Which HLA haplotype is assoc w/:
-Addison's
-Ankylosing spondylitis
-Rheumatoid arthritis
Addisons = DR3
Anklysng = B27
Rheum. A = DR4
What microbial factor induces rheumatoid arthritis?
Strep A
What is the cause of myasthenia gravis?
Anti-feceptor to Acetylcholine receptors; it binds/destroys them and prevents synapse.
what is the cause of grave's disease? how does it compare to myasthenia gravis?
anti-receptor antibodies to TSH receptors; but it doesn't destroy them like MG, it overstimulates it!
what is hashimoto's thyroiditis and what is the cause?
How does it compare to mgravis or grave's?
hypothyroidism, caused by antibodies formed to thyroglobulin, it ultimately destroys the thyroid.
Comparison: not antireceptor, but destroys tissue like MG.
What antibodies cause pernicious anemia?
-Anti-parietal cells of stomach
-Anti-intrinsic factor

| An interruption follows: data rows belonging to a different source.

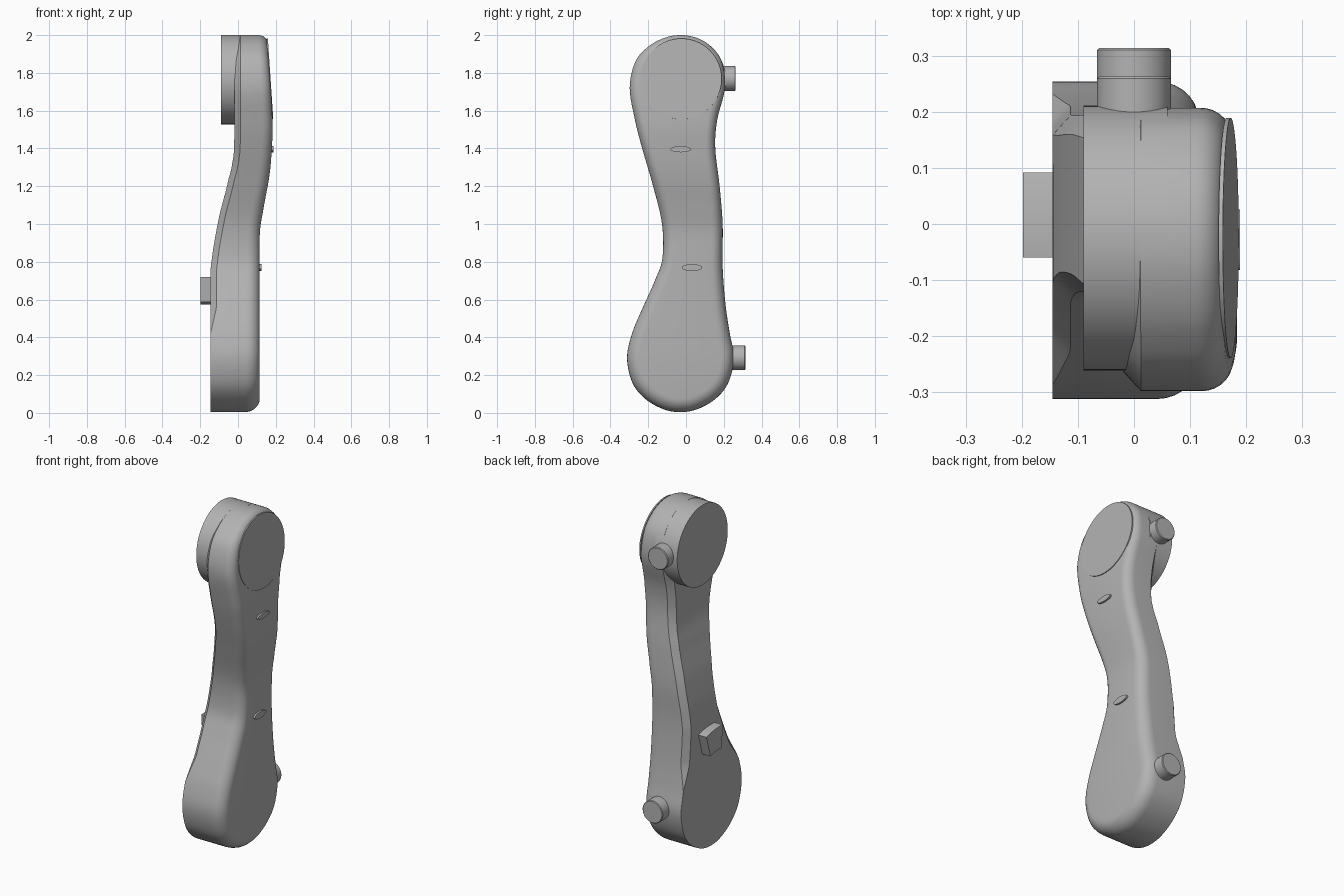
import bpy, bmesh, math
from mathutils import Vector, Matrix

cube = bpy.data.objects.get("Cube")
if cube:
    bpy.data.objects.remove(cube)

grey = bpy.data.materials.new("satin grey")
grey.use_nodes = True
grey.diffuse_color = (0.45, 0.45, 0.45, 1)
grey.node_tree.nodes["Principled BSDF"].inputs["Base Color"].default_value = (0.45, 0.45, 0.45, 1)


def finish(bm, name, angle=30):
    bmesh.ops.recalc_face_normals(bm, faces=bm.faces)
    mesh = bpy.data.meshes.new(name)
    bm.to_mesh(mesh)
    bm.free()
    mesh.materials.append(grey)
    ob = bpy.data.objects.new(name, mesh)
    bpy.context.collection.objects.link(ob)
    bpy.ops.object.select_all(action='DESELECT')
    ob.select_set(True)
    bpy.context.view_layer.objects.active = ob
    bpy.ops.object.shade_smooth_by_angle(angle=math.radians(angle))
    return ob


def cylinder(name, start, end, radius, stretch=(1, 1, 1), chamfer=0, segments=64):
    start, end = Vector(start), Vector(end)
    axis = end - start
    bm = bmesh.new()
    bmesh.ops.create_cone(bm, cap_ends=True, segments=segments, radius1=radius,
                          radius2=radius, depth=axis.length)
    if chamfer:
        rim = [e for e in bm.edges if all(v.co.z > 0 for v in e.verts)]
        bmesh.ops.bevel(bm, geom=rim, offset=chamfer, segments=1, affect='EDGES')
    turn = axis.to_track_quat('Z', 'Y').to_matrix().to_4x4()
    place = Matrix.Translation((start + end) / 2) @ Matrix.Diagonal((*stretch, 1)) @ turn
    bmesh.ops.transform(bm, matrix=place, verts=bm.verts)
    return finish(bm, name)


def catmull(a, b, c, d, t):
    return 0.5 * (2 * b + (c - a) * t + (2 * a - 5 * b + 4 * c - d) * t ** 2
                  + (3 * b - a - 3 * c + d) * t ** 3)


def along(table, z):
    # Smooth lookup of a depth at height z
    pts = [table[0]] + table + [table[-1]]
    if z <= table[0][0]:
        return table[0][1]
    for i in range(1, len(pts) - 2):
        if z <= pts[i + 1][0]:
            t = (z - pts[i][0]) / (pts[i + 1][0] - pts[i][0])
            return catmull(*(pts[j][1] for j in range(i - 1, i + 3)), t)
    return table[-1][1]


# Arm: height, rear edge and front edge of the side silhouette
stations = [(1.985, -0.115, 0.058), (1.94, -0.198, 0.132), (1.86, -0.268, 0.19),
            (1.72, -0.298, 0.206), (1.55, -0.27, 0.165), (1.4, -0.232, 0.155),
            (1.2, -0.174, 0.178), (1.0, -0.127, 0.194), (0.82, -0.125, 0.193),
            (0.7, -0.165, 0.198), (0.55, -0.232, 0.212), (0.42, -0.286, 0.232),
            (0.29, -0.312, 0.254), (0.16, -0.284, 0.224), (0.075, -0.217, 0.157),
            (0.02, -0.121, 0.061)]
back_depth = [(0, -0.145), (0.7, -0.145), (0.8, -0.14), (1.04, -0.1), (1.24, -0.05),
              (1.34, -0.027), (1.42, -0.02), (2, -0.02)]
front_depth = [(0, 0.115), (0.85, 0.115), (0.96, 0.116), (1.05, 0.13), (1.25, 0.165),
               (1.4, 0.179), (1.55, 0.182), (2, 0.156)]

control = ([Vector((-0.03, 2.0))] + [Vector((r, z)) for z, l, r in stations]
           + [Vector((-0.03, 0.004))] + [Vector((l, z)) for z, l, r in reversed(stations)])
STEPS = 6
count = len(control)
loop = [catmull(*(control[(i + k) % count] for k in (-1, 0, 1, 2)), s / STEPS)
        for i in range(count) for s in range(STEPS)]
n = len(loop)
normals = []
for i in range(n):
    d = (loop[(i + 1) % n] - loop[i - 1]).normalized()
    normals.append(Vector((d.y, -d.x)))

bm = bmesh.new()


def ring(side, across, down):
    # One rim loop: across and down are fractions of the edge treatment
    verts = []
    for p, nrm in zip(loop, normals):
        if side == 'back':
            fade = min(1, max(0, (p.y - 0.42) / 0.14))
            q = p + nrm * (0.035 * fade * across)
            x = along(back_depth, q.y) + 0.032 * fade * down
        else:
            size = 0.072 - 0.014 * p.y
            q = p + nrm * (size * across)
            x = along(front_depth, q.y) - size * 1.1 * down
        verts.append(bm.verts.new((x, q.x, q.y)))
    return verts


rings = [ring('back', 1, 0), ring('back', 0, 1)]
for k in range(8):
    a = k / 7 * math.pi / 2
    rings.append(ring('front', 1 - math.cos(a), 1 - math.sin(a)))
for a, b in zip(rings, rings[1:]):
    for i in range(n):
        j = (i + 1) % n
        bm.faces.new((a[i], a[j], b[j], b[i]))
# Close both faces with strips running from edge to edge
for r in (rings[0], rings[-1]):
    for i in range(n // 2):
        quad = [r[i], r[i + 1], r[(n - i - 1) % n], r[(n - i) % n]]
        bm.faces.new(list(dict.fromkeys(quad)))
finish(bm, "arm_body", 32)

# Upper joint hub and its thin tilted cover
cylinder("upper_hub", (-0.09, -0.025, 1.764), (0.06, -0.025, 1.764), 0.236, segments=96)
cylinder("upper_cover", (0.165, -0.025, 1.768), (0.1725, -0.025, 1.7685), 0.214, segments=96)

# Side pegs
cylinder("upper_peg", (0, 0.1, 1.77), (0, 0.263, 1.77), 0.066, chamfer=0.004)
cylinder("lower_peg", (0, 0.15, 0.292), (0, 0.314, 0.292), 0.066, chamfer=0.004)

# Small oval studs
cylinder("upper_stud", (0.15, -0.028, 1.396), (0.189, -0.028, 1.396), 0.054, (1, 1, 0.3))
cylinder("lower_stud", (0.09, 0.032, 0.769), (0.125, 0.032, 0.769), 0.054, (1, 1, 0.34))

# Stop block: an annular sector around the lower joint
bm = bmesh.new()
angles = [math.radians(-4 + 20.5 * k / 8) for k in range(9)]
outline = [(0.43, a) for a in angles] + [(0.297, a) for a in reversed(angles)]
face = bm.faces.new([bm.verts.new((-0.198, -0.03 + r * math.sin(a), 0.29 + r * math.cos(a)))
                     for r, a in outline])
extruded = bmesh.ops.extrude_face_region(bm, geom=[face])
bmesh.ops.translate(bm, vec=(0.09, 0, 0),
                    verts=[g for g in extruded['geom'] if isinstance(g, bmesh.types.BMVert)])
finish(bm, "stop_block")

-Can't absorb Vit B12, so myelin sheath deteriorates.
What is the pathophysiological process in MS?
Myelin sheaths of axons are destroyed, and a plaque builds up in brain/spinal cord white matter.
What CAUSES multiple sclerosis?
-T cells infiltrate the CNS.
-Abnormal immunoglobulin develops within the plaques.
-Oligoclonal bands appear on SPE
What are the clinical manifestations of SLE?
-Fever, Skin rashes
-Joint inflammation
-Pleural effusions
-Pericarditis
What are the pathophysiological manifestations of SLE?
-Pancytopenia
-Nephritis/hematuria, leukocyturia, casts.
-Butterfly rash
-Elevated serum creatinine
What are the immunological manifestations of SLE?
-Low levels of complement
-High levels of immune complexes in serum/glomerulus
What genetic inheritance is associated with SLE?
DR2 and DR3
What drugs can induce SLE?
Procainamide
Hydralazine
What tests are useful in monitoring SLE?
ANA (antinuclear antibody)
Anti-RF (rheumatoid factor)
VDRL (false positive)
C3/C4 level monitoring
What ANAs are patients with SLE positive for?
-Anti-Ro
-Anti-Sm
-Anti-dsDNA
What are clinical manifestations of Rheumatoid arthritis?
-Fatigue, anorexia, weight loss, transient joint and muscle pain
-joint deformities
-skeletal muscle atrophy
What mediates rheumatoid arthritis, and how does it affect Tcells?
MHC class II, DR4
-may facilitate Ag presentation to Thelpers
-May prevent destruction of autoregulative Thelpers during thymic maturation.
-Results in Type II collagen response.
What lab tests may help in diagnosing RA?
-Rheumatoid factor - but neg doesn't rule it out.
-VRDL - may be false positive.
-ANA - may be positive.
What occurs immunologically in RA?
Increased Ig
Activated T helper cells
What ANA pattern is seen in SLE?
Homogenous and heterogenous
What ANA pattern is seen in scleroderma?
nucleolar
what ANA pattern is seen in MCTD?
speckled
what else is seen in speckled?
SLE, Scleroderma, Sjogren's and MCTD